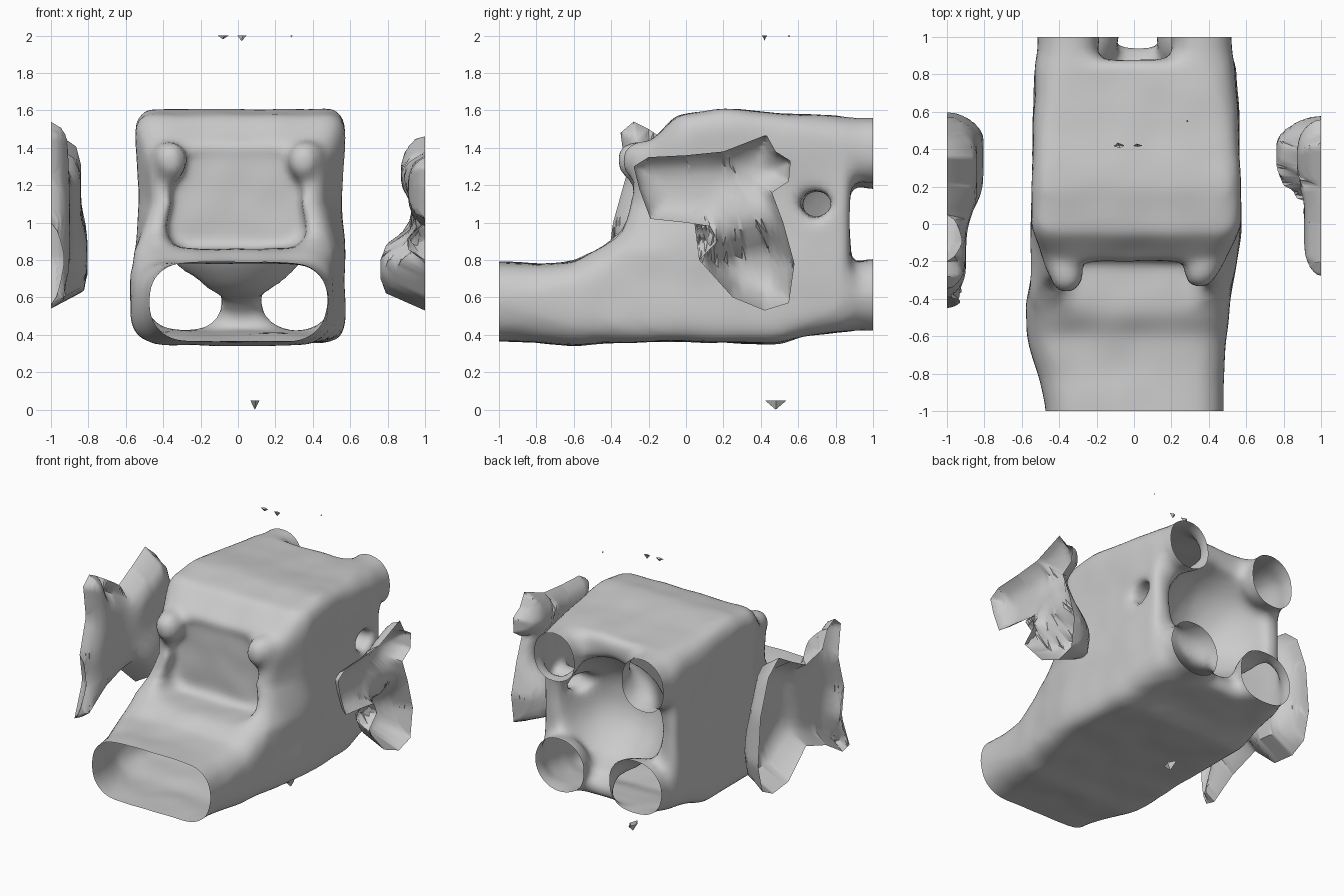
import bpy, bmesh, math
from mathutils import Matrix, Vector, noise
from mathutils.geometry import intersect_point_line

if "Cube" in bpy.data.objects:
    bpy.data.objects.remove(bpy.data.objects["Cube"])


def make_object(name, bm):
    bmesh.ops.recalc_face_normals(bm, faces=bm.faces)
    me = bpy.data.meshes.new(name)
    bm.to_mesh(me)
    bm.free()
    ob = bpy.data.objects.new(name, me)
    bpy.context.collection.objects.link(ob)
    return ob


def rounded_section(y, x0, x1, z0, z1, r):
    pts = []
    for k, (cx, cz) in enumerate([(x1 - r, z1 - r), (x0 + r, z1 - r), (x0 + r, z0 + r), (x1 - r, z0 + r)]):
        for i in range(6):
            a = math.pi / 2 * (k + i / 5)
            pts.append((cx + r * math.cos(a), y, cz + r * math.sin(a)))
    return pts


def loft(name, sections):
    bm = bmesh.new()
    rings = [[bm.verts.new(p) for p in rounded_section(*s)] for s in sections]
    n = len(rings[0])
    for a, b in zip(rings, rings[1:]):
        for i in range(n):
            j = (i + 1) % n
            bm.faces.new((a[i], a[j], b[j], b[i]))
    bm.faces.new(rings[0])
    bm.faces.new(rings[-1])
    return make_object(name, bm)


def ellipsoid(name, loc, radii):
    bm = bmesh.new()
    mat = Matrix.Translation(loc) @ Matrix.Diagonal((*radii, 1))
    bmesh.ops.create_uvsphere(bm, u_segments=24, v_segments=16, radius=1, matrix=mat)
    return make_object(name, bm)


# Main shell: rounded sections from nose to tail (y, left, right, bottom, top, corner)
body = loft("body_shell", [
    (-1.20, -.47, .48, .37, .79, .19),
    (-.98, -.475, .48, .365, .79, .19),
    (-.80, -.515, .485, .36, .78, .18),
    (-.60, -.575, .495, .34, .79, .16),
    (-.45, -.58, .51, .355, .87, .14),
    (-.33, -.56, .525, .36, .98, .12),
    (-.29, -.555, .535, .36, 1.12, .11),
    (-.26, -.55, .54, .36, 1.36, .11),
    (-.16, -.55, .555, .365, 1.46, .10),
    (-.05, -.55, .575, .365, 1.575, .09),
    (.20, -.545, .57, .36, 1.61, .09),
    (.50, -.54, .56, .35, 1.585, .10),
    (.65, -.535, .56, .40, 1.575, .12),
    (.88, -.53, .54, .42, 1.565, .16)])

helpers = []


def combine(other, operation):
    m = body.modifiers.new(operation, 'BOOLEAN')
    m.object, m.operation, m.solver = other, operation, 'EXACT'
    other.hide_render = True
    helpers.append(other)


# Cuts: rear hollow, front recess, side opening
combine(ellipsoid("rear_hollow", (0, .98, 1.0), (.43, .50, .43)), 'DIFFERENCE')
combine(loft("front_recess", [(-.7, -.50, .48, .86, 1.41, .16),
                              (-.19, -.42, .40, .86, 1.40, .16)]), 'DIFFERENCE')
combine(ellipsoid("side_opening", (.5, .69, 1.10), (.3, .09, .08)), 'DIFFERENCE')

# Four flaring rear tubes, a low web between the lower pair, two front bumps
for x, z, rx, rz in [(-.35, 1.365, .17, .195), (.36, 1.385, .165, .18),
                     (-.29, .615, .215, .195), (.315, .615, .2, .195)]:
    sections = []
    for y, f in ((.6, .5), (.75, .7), (.9, .95), (1.0, 1), (1.2, 1)):
        cx = x + math.copysign(rx * (1 - f), x)
        cz = z + math.copysign(rz * (1 - f), z - 1)
        sections.append((y, cx - rx * f, cx + rx * f, cz - rz * f, cz + rz * f, min(rx, rz) * f * .98))
    combine(loft("rear_tube", sections), 'UNION')
combine(loft("rear_web", [(.7, -.2, .2, .42, .56, .05), (.945, -.2, .2, .42, .52, .045)]), 'UNION')
for x, y in [(-.43, -.26), (.42, -.235)]:
    combine(ellipsoid("front_bump", (x, y, 1.33), (.115, .115, .11)), 'UNION')

# Melt everything into one skin
rm = body.modifiers.new("skin", 'REMESH')
rm.mode, rm.voxel_size = 'VOXEL', .032
sm = body.modifiers.new("soften", 'SMOOTH')
sm.factor, sm.iterations = .5, 10
deps = bpy.context.evaluated_depsgraph_get()
skin = bpy.data.meshes.new_from_object(body.evaluated_get(deps))
body.modifiers.clear()
body.data = skin
for h in helpers:
    bpy.data.objects.remove(h)


def clamp(t):
    return max(0, min(1, t))


# Slight lumps, a soft waist and a narrower upper front, then slice both ends open
bm = bmesh.new()
bm.from_mesh(skin)
bm.normal_update()
offsets = [(v, v.normal * .008 * noise.noise(v.co * 5)) for v in bm.verts]
for v, o in offsets:
    v.co += o
    x, y, z = v.co
    waist = .035 * math.exp(-((z - 1.12) / .2) ** 2) * clamp((.9 - y) * 4)
    front = .15 * clamp(-y / .3) * clamp((z - .85) / .25)
    v.co.x *= 1 - waist - front
for s in (-1, 1):
    bmesh.ops.bisect_plane(bm, geom=bm.verts[:] + bm.edges[:] + bm.faces[:],
                           plane_co=(0, s, 0), plane_no=(0, s, 0), clear_outer=True)
bm.to_mesh(skin)
bm.free()


# Side fragments: filled outline at the boundary, bulging inward; hubs are (depth, y, z)
def fragment(name, side, outline, hubs):
    bm = bmesh.new()
    loop = [Vector((0, y, z)) for y, z in outline]
    face = bm.faces.new([bm.verts.new(p) for p in loop])
    bmesh.ops.triangulate(bm, faces=[face])
    bmesh.ops.subdivide_edges(bm, edges=bm.edges[:], cuts=9, use_grid_fill=True)
    for v in bm.verts:
        gap = 9
        for a, b in zip(loop, loop[1:] + loop[:1]):
            p, t = intersect_point_line(v.co, a, b)
            gap = min(gap, (a.lerp(b, clamp(t)) - v.co).length)
        w = [1 / ((h[1] - v.co.y) ** 2 + (h[2] - v.co.z) ** 2 + .004) ** 2 for h in hubs]
        depth = sum(k * h[0] for k, h in zip(w, hubs)) / sum(w)
        v.co.x = side * (1 - depth * (1 - (1 - clamp(gap / .15)) ** 2) ** .6)
    return make_object(name, bm)


right = fragment("right_fragment", 1, [
    (-.28, 1.30), (-.2, 1.35), (0, 1.36), (.2, 1.38), (.43, 1.47), (.48, 1.38), (.56, 1.33),
    (.55, 1.22), (.46, 1.16), (.52, 1.0), (.58, .78), (.55, .57), (.42, .53), (.25, .6),
    (.07, .8), (.17, .9), (.13, .98), (0, 1.0), (-.19, 1.02), (-.25, 1.18)],
    [(.09, -.03, 1.18), (.13, .36, 1.26), (.07, .3, 1.04), (.24, .36, .77)])
left = fragment("left_fragment", -1, [
    (-.35, 1.48), (-.28, 1.54), (-.2, 1.5), (-.14, 1.37), (.05, 1.33), (.22, 1.42), (.36, 1.5),
    (.48, 1.4), (.57, 1.15), (.6, .8), (.55, .6), (.43, .54), (.25, .56), (.05, .74), (-.18, .66),
    (-.37, .54), (-.45, .56), (-.36, .8), (-.39, 1.0), (-.32, 1.25)],
    [(.10, -.2, 1.22), (.16, .3, 1.2), (.195, .36, .82), (.10, -.2, .83)])


# Tiny stray shards at the top and bottom boundaries
def shard(name, x, y, z_base, z_tip, rx, ry):
    bm = bmesh.new()
    base = [bm.verts.new((x + rx * math.cos(a), y + ry * math.sin(a), z_base))
            for a in (0, 1.8, 3.4, 4.9)]
    tip = bm.verts.new((x, y, z_tip))
    for i in range(4):
        bm.faces.new((base[i], base[(i + 1) % 4], tip))
    return make_object(name, bm)


shard("top_shard", -.08, .42, 2.0, 1.98, .03, .015)
shard("top_shard", .02, .42, 2.0, 1.97, .025, .01)
shard("top_shard", .285, .55, 2.0, 1.99, .006, .006)
shard("bottom_shard", .09, .48, .05, .0, .025, .06)

for ob in (body, right, left):
    bpy.ops.object.select_all(action='DESELECT')
    ob.select_set(True)
    bpy.context.view_layer.objects.active = ob
    bpy.ops.object.shade_smooth_by_angle(angle=math.radians(50))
* * * * * * * * *
> [BRIEF] Pictures excluded, copy the lines exactly from where the material starts to the line with "bm.faces.new((a[i], a[j], b[j], b[i]))", inclusive.

> [RESPONSE BOX]
import bpy, bmesh, math
from mathutils import Matrix, Vector, noise
from mathutils.geometry import intersect_point_line

if "Cube" in bpy.data.objects:
    bpy.data.objects.remove(bpy.data.objects["Cube"])


def make_object(name, bm):
    bmesh.ops.recalc_face_normals(bm, faces=bm.faces)
    me = bpy.data.meshes.new(name)
    bm.to_mesh(me)
    bm.free()
    ob = bpy.data.objects.new(name, me)
    bpy.context.collection.objects.link(ob)
    return ob


def rounded_section(y, x0, x1, z0, z1, r):
    pts = []
    for k, (cx, cz) in enumerate([(x1 - r, z1 - r), (x0 + r, z1 - r), (x0 + r, z0 + r), (x1 - r, z0 + r)]):
        for i in range(6):
            a = math.pi / 2 * (k + i / 5)
            pts.append((cx + r * math.cos(a), y, cz + r * math.sin(a)))
    return pts


def loft(name, sections):
    bm = bmesh.new()
    rings = [[bm.verts.new(p) for p in rounded_section(*s)] for s in sections]
    n = len(rings[0])
    for a, b in zip(rings, rings[1:]):
        for i in range(n):
            j = (i + 1) % n
            bm.faces.new((a[i], a[j], b[j], b[i]))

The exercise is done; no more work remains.